The Story Behind the Picture

April 12, 2012

This may seem a random time and place in my blog for this particular entry, so I'll give it a little context. I'm working with my students on descriptive writing right now, and we're doing a photo essay assignment. So as to illustrate the difference between describing what they see in the picture as opposed to describing the story behind the photo, I chose one of my own pictures and used it as an example. This picture of my brother and me happens to be one of my favorites, so this is the one I chose.

Here's the basics of my photo:

Who? My brother Gary and me

What? Opening Christmas presents

When? Christmas, probably 1969

Where? My house in Oklahoma

Why? Well...because it was Christmas!

Not much of a story, huh? No emotions there, nothing to draw the interest of an objective 'reader' of the picture. So what's the story behind the photo? Why is it meaningful to me? Here's a fuller 'picture' of the picture:

I love the smell of pine needles. It means Christmas to me, and Christmas means a great many things to me: love, family, joy, magic. From the time I was a cherub-faced little tot, I have anxiously awaited Christmas morning and all of the gifts, both literal and figurative, it brings. Many, many years ago, before our family was a family of seven, we were a tight-knit group of four, and my older brother, impish and fiercely intelligent, was my hero. On Christmas mornings, I'd follow his lead: he'd listen intently at the door to hear whether or not Mom or Dad was stirring, which was our cue.

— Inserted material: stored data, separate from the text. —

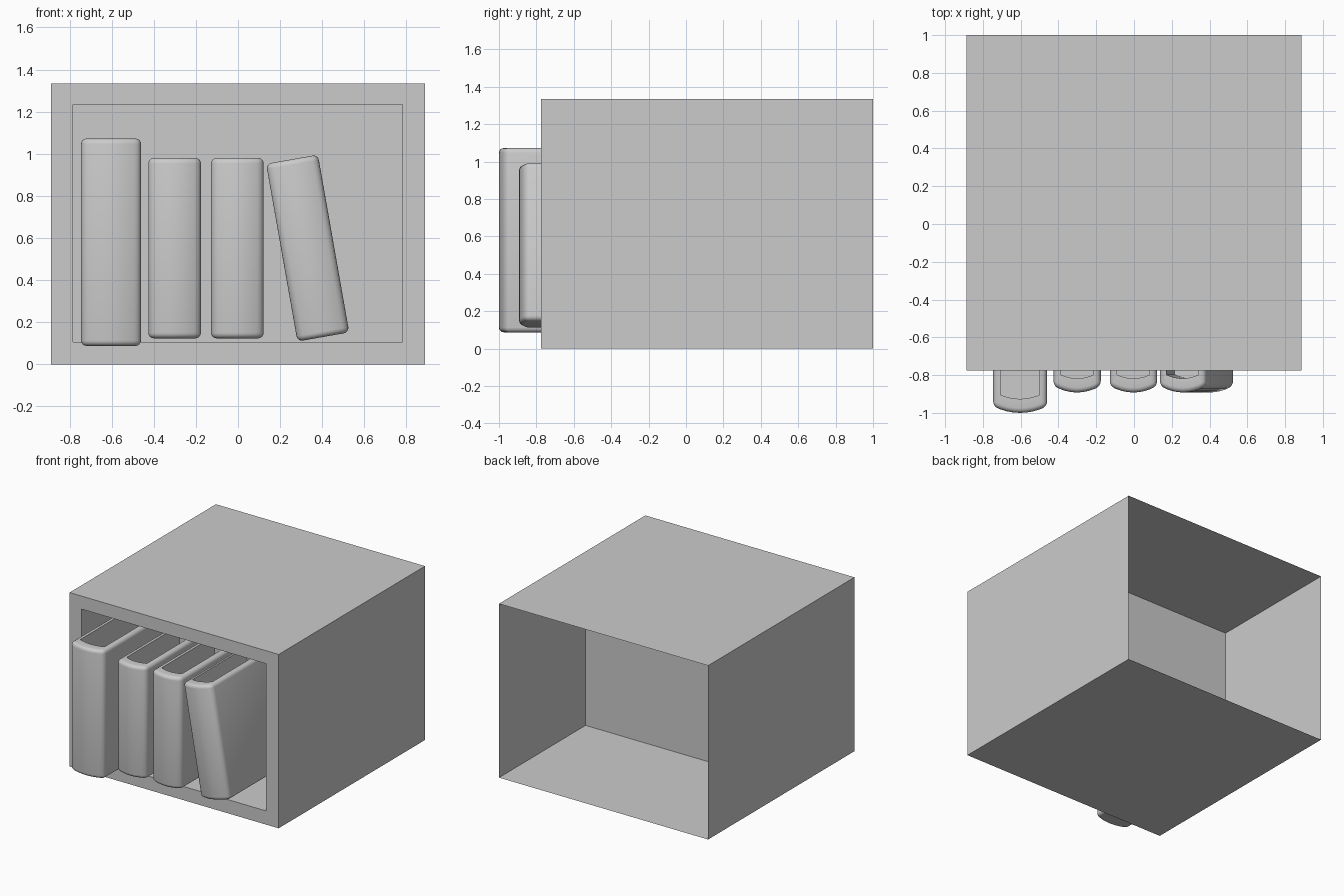
import bpy, bmesh, math
from mathutils import Matrix

if "Cube" in bpy.data.objects:
    bpy.data.objects.remove(bpy.data.objects["Cube"])


def add_object(name, bm):
    bmesh.ops.recalc_face_normals(bm, faces=bm.faces[:])
    mesh = bpy.data.meshes.new(name)
    bm.to_mesh(mesh)
    bm.free()
    obj = bpy.data.objects.new(name, mesh)
    bpy.context.collection.objects.link(obj)
    return obj


def rect(bm, x0, x1, z0, z1, y):
    return [bm.verts.new((x, y, z)) for x, z in ((x0, z0), (x1, z0), (x1, z1), (x0, z1))]


def make_case():
    OUT, INN = (-0.888, 0.888, 0, 1.335), (-0.785, 0.782, 0.105, 1.235)
    bm = bmesh.new()
    # open back shell, front frame, then the recess holding the books
    loops = [rect(bm, *OUT, 1.0), rect(bm, *OUT, -0.775),
             rect(bm, *INN, -0.775), rect(bm, *INN, -0.06)]
    for a, b in zip(loops, loops[1:]):
        for i in range(4):
            j = (i + 1) % 4
            bm.faces.new((a[i], a[j], b[j], b[i]))
    bm.faces.new(loops[-1])
    add_object("shelf_case", bm)
    # partition seen through the open back
    bm = bmesh.new()
    bm.faces.new(rect(bm, *OUT, -0.05)[::-1])
    add_object("partition", bm)


def make_book(name, x, z, width, height, front, tilt=0.0):
    back, bulge, n = -0.12, 0.035, 8
    bm = bmesh.new()
    # footprint with a gently curved spine
    pts = [(width / 2, back), (-width / 2, back)]
    for i in range(n + 1):
        t = -1 + 2 * i / n
        pts.append((t * width / 2, front + bulge * t * t))
    base = bm.faces.new([bm.verts.new((px, py, -height / 2)) for px, py in pts])
    ext = bmesh.ops.extrude_face_region(bm, geom=[base])
    bmesh.ops.translate(bm, vec=(0, 0, height),
                        verts=[v for v in ext["geom"] if isinstance(v, bmesh.types.BMVert)])
    bmesh.ops.recalc_face_normals(bm, faces=bm.faces[:])
    # rounded outer edges
    sharp = [e for e in bm.edges if e.calc_face_angle(0) > math.radians(35)]
    bmesh.ops.bevel(bm, geom=sharp, offset=0.026, segments=4, profile=0.5, affect='EDGES')
    # page recess in the top, set back further behind the spine
    bm.normal_update()
    top = max((f for f in bm.faces if f.normal.z > 0.99), key=lambda f: f.calc_area())
    bmesh.ops.inset_region(bm, faces=[top], thickness=0.013, use_even_offset=True)
    for v in top.verts:
        if v.co.y < (front + back) / 2:
            v.co.y += 0.035
    ext = bmesh.ops.extrude_discrete_faces(bm, faces=[top])
    for v in ext["faces"][0].verts:
        v.co.z -= 0.25
    bmesh.ops.transform(bm, verts=bm.verts[:], matrix=Matrix.Translation((x, 0, z))
                        @ Matrix.Rotation(math.radians(tilt), 4, 'Y'))
    obj = add_object(name, bm)
    bpy.ops.object.select_all(action='DESELECT')
    obj.select_set(True)
    bpy.context.view_layer.objects.active = obj
    bpy.ops.object.shade_smooth_by_angle(angle=math.radians(40))


make_case()
make_book("tall_book", -0.603, 0.58, 0.285, 0.985, -1.0)
make_book("middle_book", -0.301, 0.552, 0.25, 0.857, -0.892)
make_book("right_book", -0.003, 0.552, 0.25, 0.857, -0.892)
make_book("leaning_book", 0.331, 0.552, 0.25, 0.857, -0.892, -10.0)
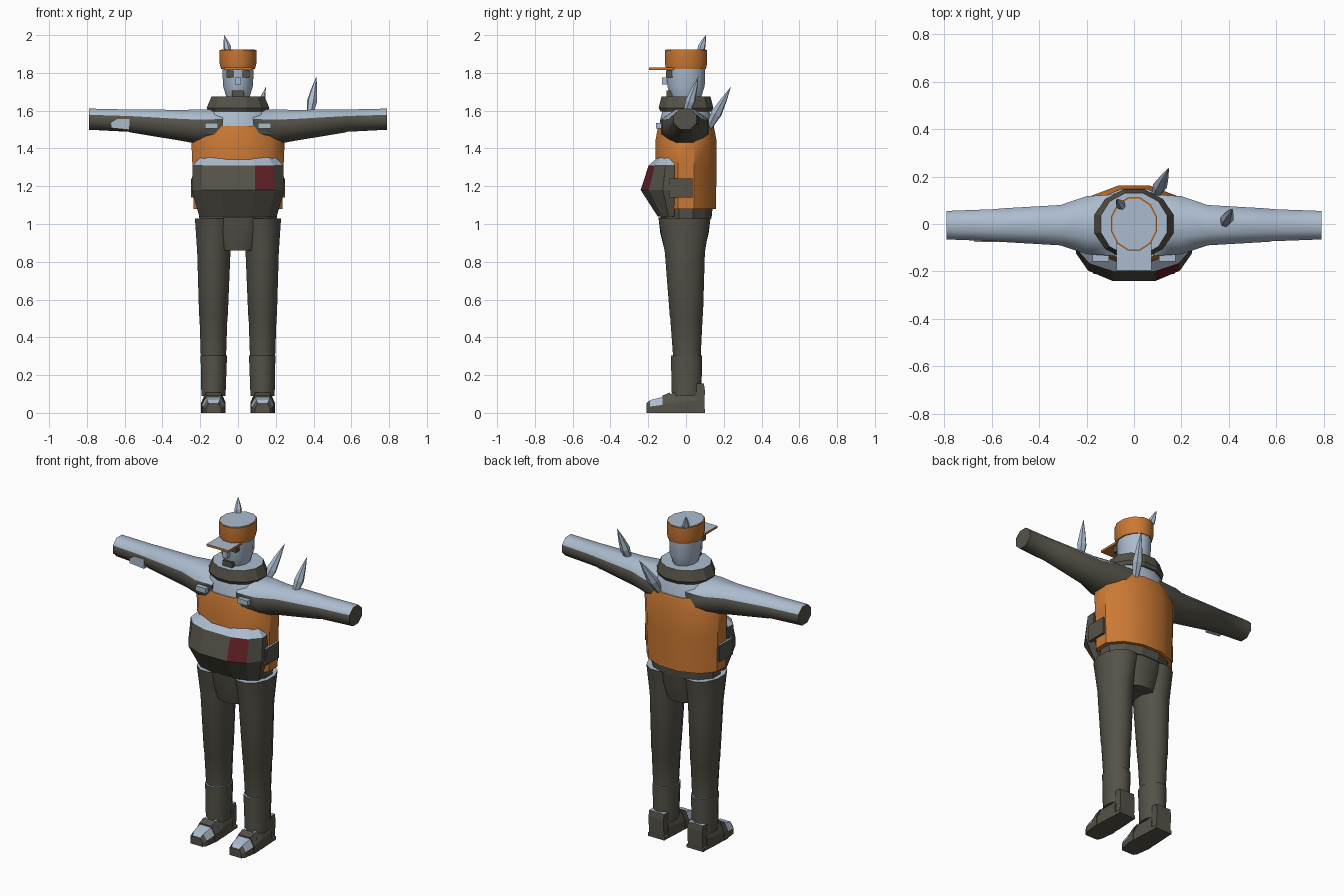
import bpy, bmesh, math
from mathutils import Vector

if "Cube" in bpy.data.objects:
    bpy.data.objects.remove(bpy.data.objects["Cube"])

def colour(name, rgb):
    m = bpy.data.materials.new(name)
    m.diffuse_color = (*rgb, 1)
    m.use_nodes = True
    m.node_tree.nodes["Principled BSDF"].inputs["Base Color"].default_value = m.diffuse_color
    return m

snow = colour("snow", (0.41, 0.50, 0.62))
cloth = colour("dark_cloth", (0.089, 0.084, 0.065))
orange = colour("orange", (0.60, 0.19, 0.034))
red = colour("dark_red", (0.122, 0.0144, 0.0176))

def loft(name, rings, base, snow_above=0.5, smooth=None, rule=None):
    """Skin closed rings; faces turned upward are covered in snow."""
    bm = bmesh.new()
    loops = [[bm.verts.new(p) for p in r] for r in rings]
    n = len(rings[0])
    for a, b in zip(loops, loops[1:]):
        for i in range(n):
            j = (i + 1) % n
            bm.faces.new((a[i], a[j], b[j], b[i]))
    bm.faces.new(loops[0][::-1])
    bm.faces.new(loops[-1])
    bmesh.ops.remove_doubles(bm, verts=bm.verts, dist=1e-5)
    bmesh.ops.recalc_face_normals(bm, faces=bm.faces)
    for f in bm.faces:
        f.normal_update()
        f.material_index = 1 if f.normal.z > snow_above else 0
        if rule and rule(f):
            f.material_index = 2
    me = bpy.data.meshes.new(name)
    bm.to_mesh(me)
    bm.free()
    for m in (base, snow, red):
        me.materials.append(m)
    ob = bpy.data.objects.new(name, me)
    bpy.context.collection.objects.link(ob)
    if smooth:
        bpy.ops.object.select_all(action='DESELECT')
        ob.select_set(True)
        bpy.context.view_layer.objects.active = ob
        bpy.ops.object.shade_smooth_by_angle(angle=math.radians(smooth))
    return ob

def oval(z, rx, ry, x=0, y=0, n=12):
    """Horizontal ring with a flat side facing front."""
    k = 1 / math.cos(math.pi / n)
    return [(x + rx * k * math.cos(2 * math.pi * (i + .5) / n),
             y + ry * k * math.sin(2 * math.pi * (i + .5) / n), z) for i in range(n)]

def box(name, x0, x1, y0, y1, z0, z1, mat, snow_above=0.5):
    ring = lambda z: [(x0, y0, z), (x1, y0, z), (x1, y1, z), (x0, y1, z)]
    return loft(name, [ring(z0), ring(z1)], mat, snow_above)

# Legs, boots and feet
def foot_section(x, y, w, h, z0=0):
    return [(x + a * w, y, z0 + b * h) for a, b in
            ((-1, 0), (-1, .5), (-.62, 1), (.62, 1), (1, .5), (1, 0))]

for s, side in ((-1, "right"), (1, "left")):
    loft(side + "_leg", [oval(.28, .066, .072, s*.13, .005),
                         oval(.51, .074, .086, s*.13, .002),
                         oval(.515, .076, .088, s*.13, .002),
                         oval(.85, .088, .106, s*.128, -.006),
                         oval(1.03, .106, .138, s*.122, -.008)], cloth, smooth=50)
    loft(side + "_boot_shaft", [oval(.09, .064, .078, s*.13, .003),
                                oval(.305, .070, .083, s*.128, .003)], cloth, smooth=50)
    x = s * .13
    loft(side + "_foot", [foot_section(x, -.21, .040, .050),
                          foot_section(x, -.19, .054, .068),
                          foot_section(x, -.12, .062, .085),
                          foot_section(x, -.04, .062, .118),
                          foot_section(x, .06, .056, .128)], cloth, .45)
    loft(side + "_foot_strap", [foot_section(x, -.125, .064, .092),
                                foot_section(x, -.085, .065, .108)], cloth, 2)
    box(side + "_heel", x - .055, x + .055, .02, .10, 0, .02, cloth)
    loft(side + "_heel_guard", [[(x - .05, .03, z), (x + .05, .03, z), (x + .05, y, z),
         (x - .05, y, z)] for z, y in ((.02, .097), (.12, .1), (.155, .095))], cloth)

# Hips and waist
loft("hips", [oval(.86, .115, .105, 0, -.008), oval(.95, .15, .128, 0, -.008),
              oval(1.035, .195, .138, 0, -.008)], cloth, smooth=50)
loft("waist", [oval(1.03, .205, .135), oval(1.10, .212, .142)], cloth)

# Vest and snowy shoulders
loft("vest", [oval(1.08, .235, .158), oval(1.30, .241, .162), oval(1.44, .247, .162),
              oval(1.52, .205, .147)], orange, smooth=40)
loft("shoulder_yoke", [oval(1.50, .20, .143), oval(1.56, .18, .135),
                       oval(1.615, .14, .12)], snow, smooth=40)
for s in (-1, 1):
    box("strap_end", s*.14 - .035, s*.14 + .035, -.158, -.11, 1.505, 1.535, snow)

# Belly with a red patch on one front facet
def belly_ring(z, w, front, back=-.06):
    d = front - back
    half = [(.37, 1), (.79, .76), (1, .35), (.985, 0)]
    pts = [(a * w, back + b * d, z) for a, b in half]
    return pts + [(-x, y, z) for x, y, z in pts[::-1]]

def patch(f):
    c = f.calc_center_median()
    return .10 < c.x < .18 and 1.18 < c.z < 1.31 and f.normal.y < -.3 and abs(f.normal.z) < .5

loft("belly", [belly_ring(1.04, .205, -.15), belly_ring(1.18, .245, -.24),
               belly_ring(1.31, .24, -.198), belly_ring(1.352, .20, -.15)], cloth, .5, rule=patch)
for s in (-1, 1):
    x = sorted((s * .20, s * .25))
    box("side_pouch", x[0], x[1], -.09, .035, 1.14, 1.24, cloth)

# Arms: octagonal sleeves
def arm_ring(x, zc, hz, hy):
    k = 1 / math.cos(math.pi / 8)
    return [(x, -.005 + hy * k * math.cos(math.pi * (i + .5) / 4),
             zc + hz * k * math.sin(math.pi * (i + .5) / 4)) for i in range(8)]

for s, side in ((-1, "right"), (1, "left")):
    loft(side + "_arm", [arm_ring(s * x, *r) for x, *r in (
        (.08, 1.515, .090, .130), (.20, 1.514, .092, .122), (.31, 1.523, .081, .085),
        (.57, 1.546, .061, .070), (.573, 1.547, .059, .068), (.79, 1.555, .056, .060))],
        cloth, .4, smooth=50)
loft("sleeve_patch", [[(-.672, y, 1.508), (-.575, y, 1.498), (-.575, y, 1.555), (-.64, y, 1.555),
                       (-.672, y, 1.535)] for y in (-.076, -.04)], snow)

# Collar, head and face
loft("collar", [oval(1.595, .155, .135), oval(1.615, .166, .145), oval(1.675, .14, .13)],
     cloth, .6)
loft("head", [oval(1.64, .055, .065), oval(1.68, .064, .083), oval(1.73, .079, .099),
              oval(1.84, .084, .102)], snow, smooth=50)
box("nose", -.015, .015, -.128, -.08, 1.738, 1.775, snow)
box("mouth", -.031, .031, -.102, -.06, 1.675, 1.708, cloth, 2)
for s in (-1, 1):
    box("eye", s*.04 - .02, s*.04 + .02, -.106, -.07, 1.776, 1.812, cloth, 2)

# Cap with brim
loft("cap", [oval(1.82, .090, .105), oval(1.85, .097, .112), oval(1.92, .097, .112)],
     orange, 2, smooth=50)
loft("cap_snow", [oval(1.915, .090, .105), oval(1.923, .090, .105)], snow)
box("cap_brim", -.073, .073, -.195, -.06, 1.815, 1.828, orange)

# Ice spikes
def spike(name, base, tip, r):
    a, b = Vector(base), Vector(tip)
    d = (b - a).normalized()
    u = d.orthogonal().normalized()
    v = d.cross(u)
    rings = [[a.lerp(b, t) + r * k * (u * math.cos(i * math.pi / 3) + v * math.sin(i * math.pi / 3))
              for i in range(6)] for t, k in ((0, .6), (.35, 1), (.7, .55), (1, .01))]
    loft(name, rings, snow)

spike("cap_spike", (-.048, .07, 1.90), (-.073, .105, 2.0), .021)
spike("back_spike", (.09, .12, 1.51), (.147, .237, 1.725), .030)
spike("arm_spike", (.38, .0, 1.58), (.415, .065, 1.78), .028)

We were not allowed to open our door until we knew they were awake. When he heard the coffee pot brewing, we'd run out to the living room to see mounds of colorful presents piled high under the festive tree, manyof them bigger than both of us, and stockings filled to the brim with sweets and trinkets.

As a young boy, Gary was, like me, filled with the joy of Christmas. There was a sweetness and an innocence in his face, and always a twinkle in his eye. He played with me, a sense of tenderness in his touch as he patted me on the head and helped my chubby little hands rip at the shiny paper that would reveal a dolly or a stuffed bear for me to love. He was protective of me, and wanted me to be happy.

Later in life, when he succumbed to the demons that haunted his later days--depression, bi-polar disorder, addiction first to alcohol and later to prescription pain killers, and eventually the cancer that ended his life, it was hard to remember the sweet little boy who once took me by the hand and led me through our childhood. When I look back at pictures of our family in our younger days, I can see again the sweet little boy who, for a time at least, knew happiness, and I'm forever thankful for those memories.

No comments:

Post a Comment